Data for review:
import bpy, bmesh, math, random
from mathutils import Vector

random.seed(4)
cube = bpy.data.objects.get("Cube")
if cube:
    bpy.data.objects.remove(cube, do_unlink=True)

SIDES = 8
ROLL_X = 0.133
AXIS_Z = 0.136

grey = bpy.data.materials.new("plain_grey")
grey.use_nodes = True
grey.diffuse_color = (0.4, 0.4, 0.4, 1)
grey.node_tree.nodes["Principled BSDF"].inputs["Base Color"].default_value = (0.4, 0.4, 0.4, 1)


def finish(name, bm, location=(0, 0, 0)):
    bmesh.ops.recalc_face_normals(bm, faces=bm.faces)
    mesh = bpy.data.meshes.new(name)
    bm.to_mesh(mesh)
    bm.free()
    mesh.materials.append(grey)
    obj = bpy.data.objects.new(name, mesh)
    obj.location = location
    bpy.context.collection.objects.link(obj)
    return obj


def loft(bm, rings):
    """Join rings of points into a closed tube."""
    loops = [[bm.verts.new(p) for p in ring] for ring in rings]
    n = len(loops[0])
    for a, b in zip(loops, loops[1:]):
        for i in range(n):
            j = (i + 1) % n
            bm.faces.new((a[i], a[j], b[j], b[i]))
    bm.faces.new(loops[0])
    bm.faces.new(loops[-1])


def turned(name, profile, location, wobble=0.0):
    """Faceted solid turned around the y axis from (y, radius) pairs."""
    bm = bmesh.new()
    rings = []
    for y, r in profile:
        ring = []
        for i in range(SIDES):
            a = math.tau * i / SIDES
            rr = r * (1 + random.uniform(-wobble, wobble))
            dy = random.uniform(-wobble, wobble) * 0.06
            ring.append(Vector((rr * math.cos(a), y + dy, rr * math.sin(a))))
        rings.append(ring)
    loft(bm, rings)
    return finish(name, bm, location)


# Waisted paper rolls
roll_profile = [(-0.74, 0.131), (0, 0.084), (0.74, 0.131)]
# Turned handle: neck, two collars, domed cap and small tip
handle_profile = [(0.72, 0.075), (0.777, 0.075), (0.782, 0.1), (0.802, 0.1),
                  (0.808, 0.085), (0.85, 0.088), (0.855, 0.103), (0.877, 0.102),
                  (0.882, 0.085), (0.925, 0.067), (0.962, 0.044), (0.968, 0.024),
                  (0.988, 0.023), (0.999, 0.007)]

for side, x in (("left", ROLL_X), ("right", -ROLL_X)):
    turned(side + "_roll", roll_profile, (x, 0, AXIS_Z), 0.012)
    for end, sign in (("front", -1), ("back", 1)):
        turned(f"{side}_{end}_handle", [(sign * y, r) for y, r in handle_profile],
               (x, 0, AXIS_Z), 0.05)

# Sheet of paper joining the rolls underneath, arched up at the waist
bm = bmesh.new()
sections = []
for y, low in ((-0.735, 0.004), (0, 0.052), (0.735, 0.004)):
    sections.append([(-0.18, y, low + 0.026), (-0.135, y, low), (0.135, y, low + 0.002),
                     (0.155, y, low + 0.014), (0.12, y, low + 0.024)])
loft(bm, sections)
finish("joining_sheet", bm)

What is expected: With the records above in view, retype each one exactly.

Solution to this task:
import bpy, bmesh, math, random
from mathutils import Vector

random.seed(4)
cube = bpy.data.objects.get("Cube")
if cube:
    bpy.data.objects.remove(cube, do_unlink=True)

SIDES = 8
ROLL_X = 0.133
AXIS_Z = 0.136

grey = bpy.data.materials.new("plain_grey")
grey.use_nodes = True
grey.diffuse_color = (0.4, 0.4, 0.4, 1)
grey.node_tree.nodes["Principled BSDF"].inputs["Base Color"].default_value = (0.4, 0.4, 0.4, 1)


def finish(name, bm, location=(0, 0, 0)):
    bmesh.ops.recalc_face_normals(bm, faces=bm.faces)
    mesh = bpy.data.meshes.new(name)
    bm.to_mesh(mesh)
    bm.free()
    mesh.materials.append(grey)
    obj = bpy.data.objects.new(name, mesh)
    obj.location = location
    bpy.context.collection.objects.link(obj)
    return obj


def loft(bm, rings):
    """Join rings of points into a closed tube."""
    loops = [[bm.verts.new(p) for p in ring] for ring in rings]
    n = len(loops[0])
    for a, b in zip(loops, loops[1:]):
        for i in range(n):
            j = (i + 1) % n
            bm.faces.new((a[i], a[j], b[j], b[i]))
    bm.faces.new(loops[0])
    bm.faces.new(loops[-1])


def turned(name, profile, location, wobble=0.0):
    """Faceted solid turned around the y axis from (y, radius) pairs."""
    bm = bmesh.new()
    rings = []
    for y, r in profile:
        ring = []
        for i in range(SIDES):
            a = math.tau * i / SIDES
            rr = r * (1 + random.uniform(-wobble, wobble))
            dy = random.uniform(-wobble, wobble) * 0.06
            ring.append(Vector((rr * math.cos(a), y + dy, rr * math.sin(a))))
        rings.append(ring)
    loft(bm, rings)
    return finish(name, bm, location)


# Waisted paper rolls
roll_profile = [(-0.74, 0.131), (0, 0.084), (0.74, 0.131)]
# Turned handle: neck, two collars, domed cap and small tip
handle_profile = [(0.72, 0.075), (0.777, 0.075), (0.782, 0.1), (0.802, 0.1),
                  (0.808, 0.085), (0.85, 0.088), (0.855, 0.103), (0.877, 0.102),
                  (0.882, 0.085), (0.925, 0.067), (0.962, 0.044), (0.968, 0.024),
                  (0.988, 0.023), (0.999, 0.007)]

for side, x in (("left", ROLL_X), ("right", -ROLL_X)):
    turned(side + "_roll", roll_profile, (x, 0, AXIS_Z), 0.012)
    for end, sign in (("front", -1), ("back", 1)):
        turned(f"{side}_{end}_handle", [(sign * y, r) for y, r in handle_profile],
               (x, 0, AXIS_Z), 0.05)

# Sheet of paper joining the rolls underneath, arched up at the waist
bm = bmesh.new()
sections = []
for y, low in ((-0.735, 0.004), (0, 0.052), (0.735, 0.004)):
    sections.append([(-0.18, y, low + 0.026), (-0.135, y, low), (0.135, y, low + 0.002),
                     (0.155, y, low + 0.014), (0.12, y, low + 0.024)])
loft(bm, sections)
finish("joining_sheet", bm)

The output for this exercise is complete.